Developing Writer’s Confidence
Many students and young PhDs find writing aversive because of negative and/or erroneous beliefs about writing and a tendency to engage in negative self-talk during the writing process. In talking to others and reflecting on my own experiences, writing confidence is the biggest hurdle to clear for young PhDs (or students) who are serious about publishing their research. As one of my major professors said to me during my earlier struggles, writing confidence comes in part from believing that you have "something to say to the field." You have interesting, innovative ideas and findings that you want to contribute to the field and have them shape the way the field evolves.

Writing confidence can also come from gauging the support and interest you receive about your work when you present it at various conferences. Think about it for a moment. You know when you've generated meaningful findings. The audience is excited about your work. You receive great feedback and interesting questions about your presentation. Members of your audience encourage you to publish your findings. You feel energized by the presentation and know you've connected with your audience. This feedback is authentic—it is a preliminary peer review process that helps you gauge the relevance of your work. Trust that feedback, sit down at your computer, and write. Turn that conference paper or poster into a manuscript. Try not to focus on issues related to publication at this stage. Just write. And keep writing until the paper is done. (Now there are issues related to selection of journal outlets that have to be considered, but the unsure writer needs to simply gain confidence that he can express his research findings clearly and persuasively first.)

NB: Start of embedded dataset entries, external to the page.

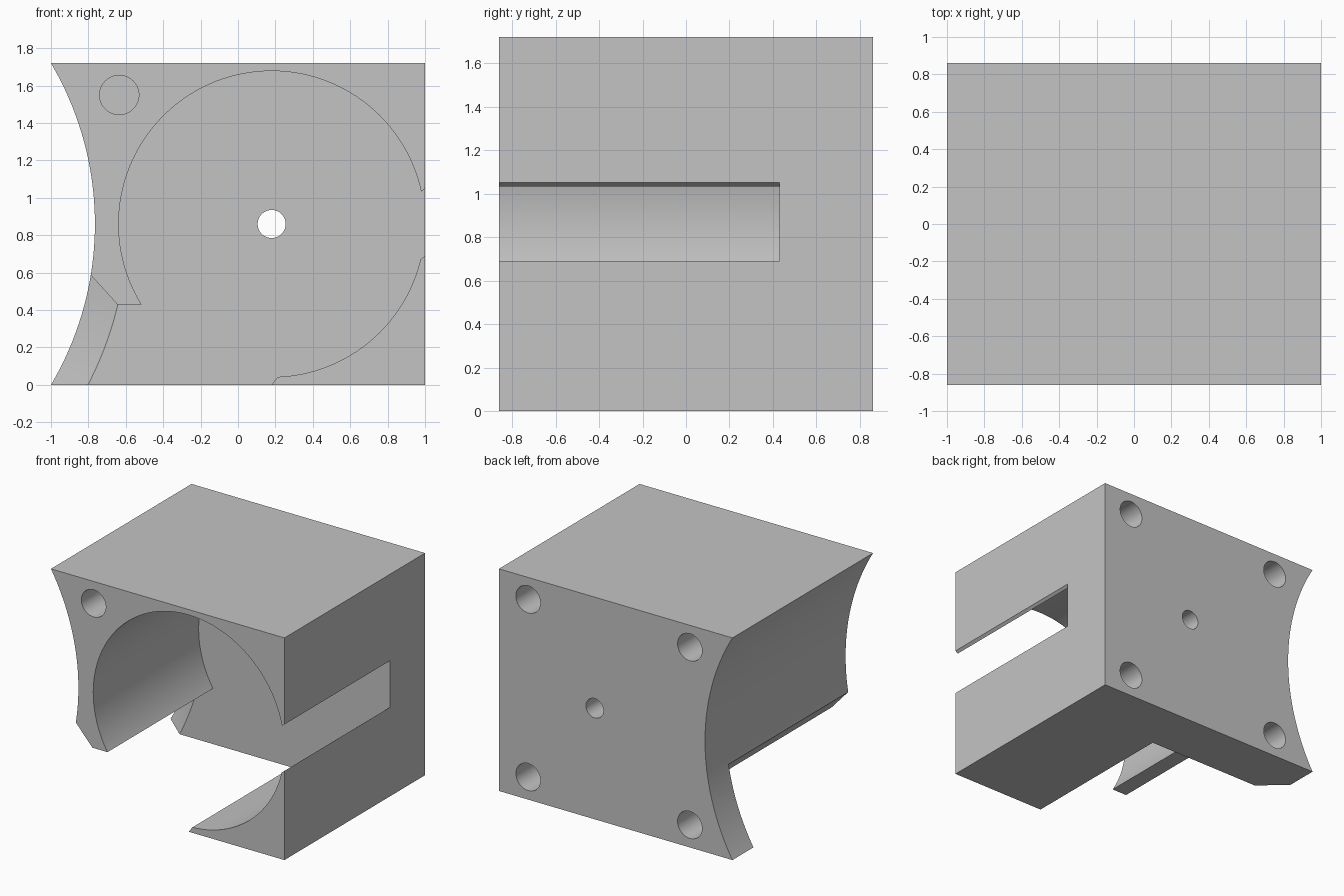
import bpy
import bmesh
import math

cube = bpy.data.objects.get("Cube")
if cube:
    bpy.data.objects.remove(cube, do_unlink=True)

HALF_DEPTH, HEIGHT = 0.86, 1.72
FLOOR_Y = 0.43                  # front face of the solid back plate
MID = HEIGHT / 2
BORE = (0.18, MID)
SIDE_CENTRE, SIDE_R = (-2.456, MID), 1.691

grey = bpy.data.materials.new("light grey")
grey.use_nodes = True
grey.diffuse_color = (0.55, 0.55, 0.55, 1)
grey.node_tree.nodes["Principled BSDF"].inputs["Base Color"].default_value = grey.diffuse_color


def circle(centre, radius, sides):
    angles = [2 * math.pi * i / sides for i in range(sides)]
    return [(centre[0] + radius * math.cos(a), centre[1] + radius * math.sin(a)) for a in angles]


def loft(name, profile, y0, y1, end_profile=None):
    """Solid between an (x, z) profile at y0 and one at y1."""
    bm = bmesh.new()
    a = [bm.verts.new((x, y0, z)) for x, z in profile]
    b = [bm.verts.new((x, y1, z)) for x, z in end_profile or profile]
    bm.faces.new(a)
    bm.faces.new(b[::-1])
    for i in range(len(a)):
        j = (i + 1) % len(a)
        bm.faces.new((a[j], a[i], b[i], b[j]))
    bmesh.ops.recalc_face_normals(bm, faces=bm.faces)
    mesh = bpy.data.meshes.new(name)
    bm.to_mesh(mesh)
    bm.free()
    mesh.materials.append(grey)
    obj = bpy.data.objects.new(name, mesh)
    bpy.context.collection.objects.link(obj)
    return obj


def combine(target, tool, operation="DIFFERENCE"):
    """Apply a boolean and discard the tool."""
    tool.hide_render = True
    mod = target.modifiers.new("cut", "BOOLEAN")
    mod.operation, mod.solver, mod.object = operation, "EXACT", tool
    bpy.ops.object.select_all(action="DESELECT")
    bpy.context.view_layer.objects.active = target
    target.select_set(True)
    bpy.ops.object.modifier_apply(modifier=mod.name)
    bpy.data.objects.remove(tool, do_unlink=True)


# Main block
block = loft("holder_block", [(-1, 0), (1, 0), (1, HEIGHT), (-1, HEIGHT)], -HALF_DEPTH, HALF_DEPTH)

# Concave side
combine(block, loft("side_cutter", circle(SIDE_CENTRE, SIDE_R, 240), -1, 1))

# Large round bore, open at the front
combine(block, loft("bore_cutter", circle(BORE, 0.818, 128), -1, FLOOR_Y))

# Slot through the thin wall of the bore
slot = [(0.9, 0.61), (1.1, 0.77), (1.1, 1.13), (0.9, 0.97)]
combine(block, loft("slot_cutter", slot, -1, FLOOR_Y))

# Lower corner opening, with bevelled lips
opening = [(-1.3, -0.1), (0.105, -0.1), (0.24, 0.08), (0.2, 0.43), (-0.645, 0.43), (-1.3, 1.153)]
combine(block, loft("opening_cutter", opening, -1, FLOOR_Y))

# Conical chamfer on the exposed edge of the back plate
chamfer = loft("chamfer_cutter", circle(SIDE_CENTRE, SIDE_R + 0.203, 240), FLOOR_Y - 0.03, FLOOR_Y + 0.193,
               circle(SIDE_CENTRE, SIDE_R - 0.02, 240))
combine(chamfer, loft("chamfer_limit", opening, -1, 1), "INTERSECT")
combine(block, chamfer)

# Central through hole
combine(block, loft("centre_hole_cutter", circle(BORE, 0.075, 48), -1, 1))

# Blind corner holes: four at the back, one at the front
for x in (-0.635, 0.75):
    for z in (0.175, 1.55):
        combine(block, loft("back_hole_cutter", circle((x, z), 0.105, 48), HALF_DEPTH - 0.34, 1))
combine(block, loft("front_hole_cutter", circle((-0.635, 1.55), 0.105, 48), -1, 0.34 - HALF_DEPTH))

# Smooth curves with crisp edges
bpy.ops.object.select_all(action="DESELECT")
block.select_set(True)
bpy.context.view_layer.objects.active = block
bpy.ops.object.shade_smooth_by_angle(angle=math.radians(25))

As you deepen your knowledge about the mechanics of writing and revising your work, you will become more confident about your writing. This will help you figure out how to revise the early drafts of your paper and respond to critical feedback about your written work. With experience, you will be able to tell if: (a) your ideas or findings are compelling but need clearer, compelling writing to communicate them, (b) your research ideas need more work or development, or (c) whether someone is simply hostile to your work no matter how strong the findings are or how well you explain them in your writing. In any of these cases, the feedback will probably sting, but hopefully not for long. And hopefully, it won’t keep you from moving forward with the necessary revisions in the appropriate areas when you have a chance to process the feedback with a clear head.

Life as tenure-track faculty member can be a significant challenge because of the pressures to produce a fairly large amount of published work in a short period of time. In order to develop as a professional writer, you have to be regularly engaged in the writing process. Write regularly and submit your work for review. Over time, you will figure out your strengths and weaknesses as a writer and improve on these using tools such as the ones I am outlining here. Rejection can be scary, but take a deep breath and submit your work anyway. You will learn more quickly and meet success earlier if you fully engage the process. As any published author will tell you, there are fewer sweeter professional rewards than seeing your name and scholarly work in print.

There is so much I could say about the writing process, but I hope there is something useful here that will help you move forward.

Happy writing!


The Craft of Research (3rd Ed.)
Simon & Schuster Handbook for Writers (9th Ed.)
Purdue Online Writing Lab (OWL) – an excellent online writing instruction website.
APA Publication Manual

Online dictionaries & thesauruses (bookmark these for quick word checks and suggestions):

Books by Robert Boice:
Advice for New Faculty
Professors as Writers: A Self-Help Guide for Productive Writers

Kenneth T. Henson’s homepage
The Art of Writing for Publication
Revising Prose (5th Ed)
The Elements of Style by Strunk & White (a classic text that can help writers make their writing active and vigorous)
Guide to Publishing in Psychology Journals

About the Author:
Mia Smith Bynum, Ph.D. is a clinical psychologist and Associate Professor of Family Science in the School of Public Health at the University of Maryland. She is also Membership Chair of APA Division 12 Section VI – Clinical Psychology of Ethnic Minorities.